Excerpts from a dataset
+===+
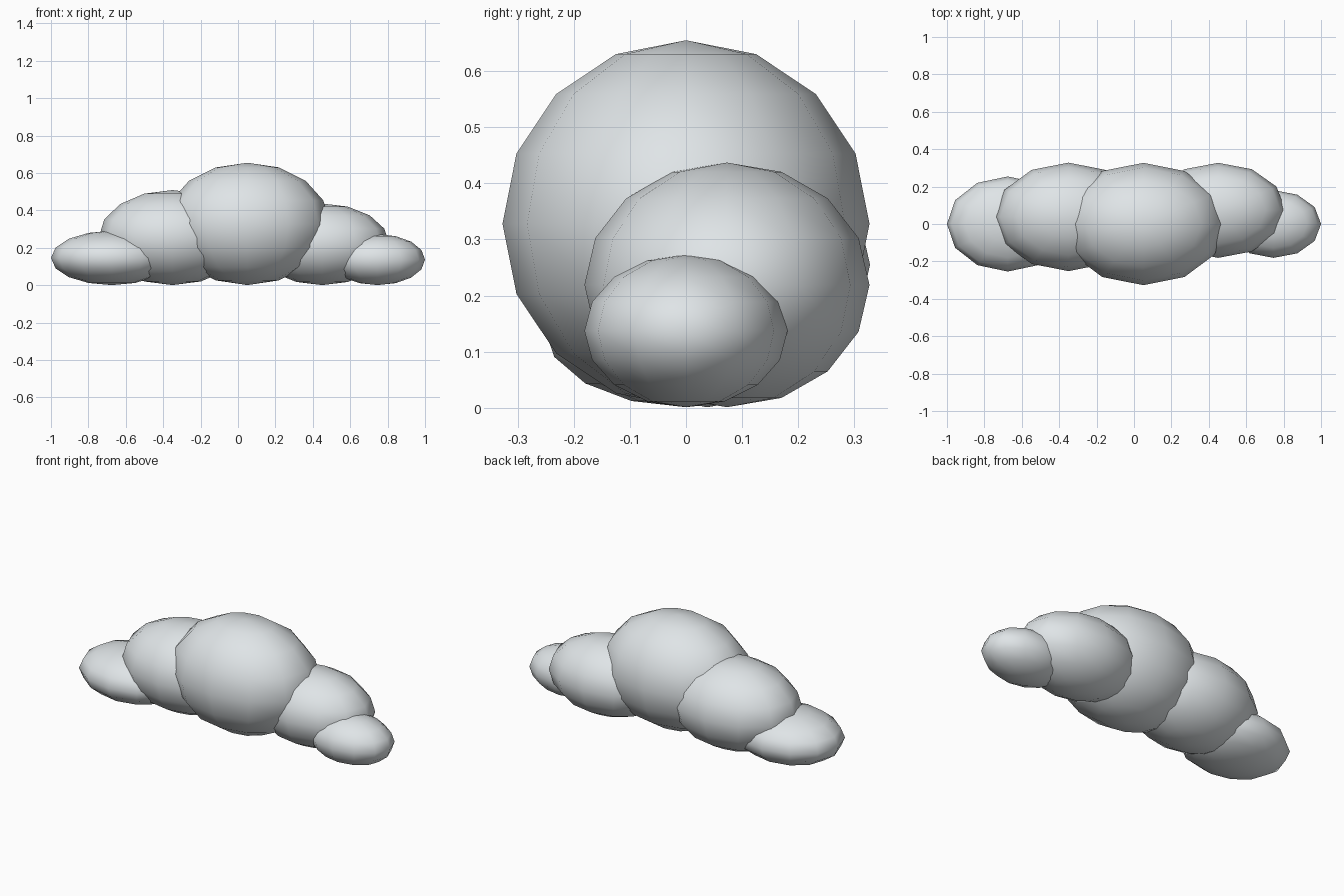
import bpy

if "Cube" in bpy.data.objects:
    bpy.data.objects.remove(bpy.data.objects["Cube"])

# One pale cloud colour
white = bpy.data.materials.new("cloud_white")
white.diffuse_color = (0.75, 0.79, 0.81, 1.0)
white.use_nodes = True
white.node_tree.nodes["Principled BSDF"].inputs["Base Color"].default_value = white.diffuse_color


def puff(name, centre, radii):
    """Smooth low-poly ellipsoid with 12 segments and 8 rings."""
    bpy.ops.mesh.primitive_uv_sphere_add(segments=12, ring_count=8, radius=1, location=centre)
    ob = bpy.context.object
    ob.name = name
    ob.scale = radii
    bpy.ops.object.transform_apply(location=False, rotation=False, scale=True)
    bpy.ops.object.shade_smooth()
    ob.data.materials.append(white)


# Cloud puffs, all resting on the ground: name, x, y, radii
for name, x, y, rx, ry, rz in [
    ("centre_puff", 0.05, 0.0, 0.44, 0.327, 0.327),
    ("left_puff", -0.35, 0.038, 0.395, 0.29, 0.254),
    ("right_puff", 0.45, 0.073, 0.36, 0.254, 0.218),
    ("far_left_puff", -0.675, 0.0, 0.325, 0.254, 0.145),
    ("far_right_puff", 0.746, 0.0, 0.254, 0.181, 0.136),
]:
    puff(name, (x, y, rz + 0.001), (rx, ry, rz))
+===+
When you reproduce the data shown above, keep each line exact and omit every picture.

import bpy

if "Cube" in bpy.data.objects:
    bpy.data.objects.remove(bpy.data.objects["Cube"])

# One pale cloud colour
white = bpy.data.materials.new("cloud_white")
white.diffuse_color = (0.75, 0.79, 0.81, 1.0)
white.use_nodes = True
white.node_tree.nodes["Principled BSDF"].inputs["Base Color"].default_value = white.diffuse_color


def puff(name, centre, radii):
    """Smooth low-poly ellipsoid with 12 segments and 8 rings."""
    bpy.ops.mesh.primitive_uv_sphere_add(segments=12, ring_count=8, radius=1, location=centre)
    ob = bpy.context.object
    ob.name = name
    ob.scale = radii
    bpy.ops.object.transform_apply(location=False, rotation=False, scale=True)
    bpy.ops.object.shade_smooth()
    ob.data.materials.append(white)


# Cloud puffs, all resting on the ground: name, x, y, radii
for name, x, y, rx, ry, rz in [
    ("centre_puff", 0.05, 0.0, 0.44, 0.327, 0.327),
    ("left_puff", -0.35, 0.038, 0.395, 0.29, 0.254),
    ("right_puff", 0.45, 0.073, 0.36, 0.254, 0.218),
    ("far_left_puff", -0.675, 0.0, 0.325, 0.254, 0.145),
    ("far_right_puff", 0.746, 0.0, 0.254, 0.181, 0.136),
]:
    puff(name, (x, y, rz + 0.001), (rx, ry, rz))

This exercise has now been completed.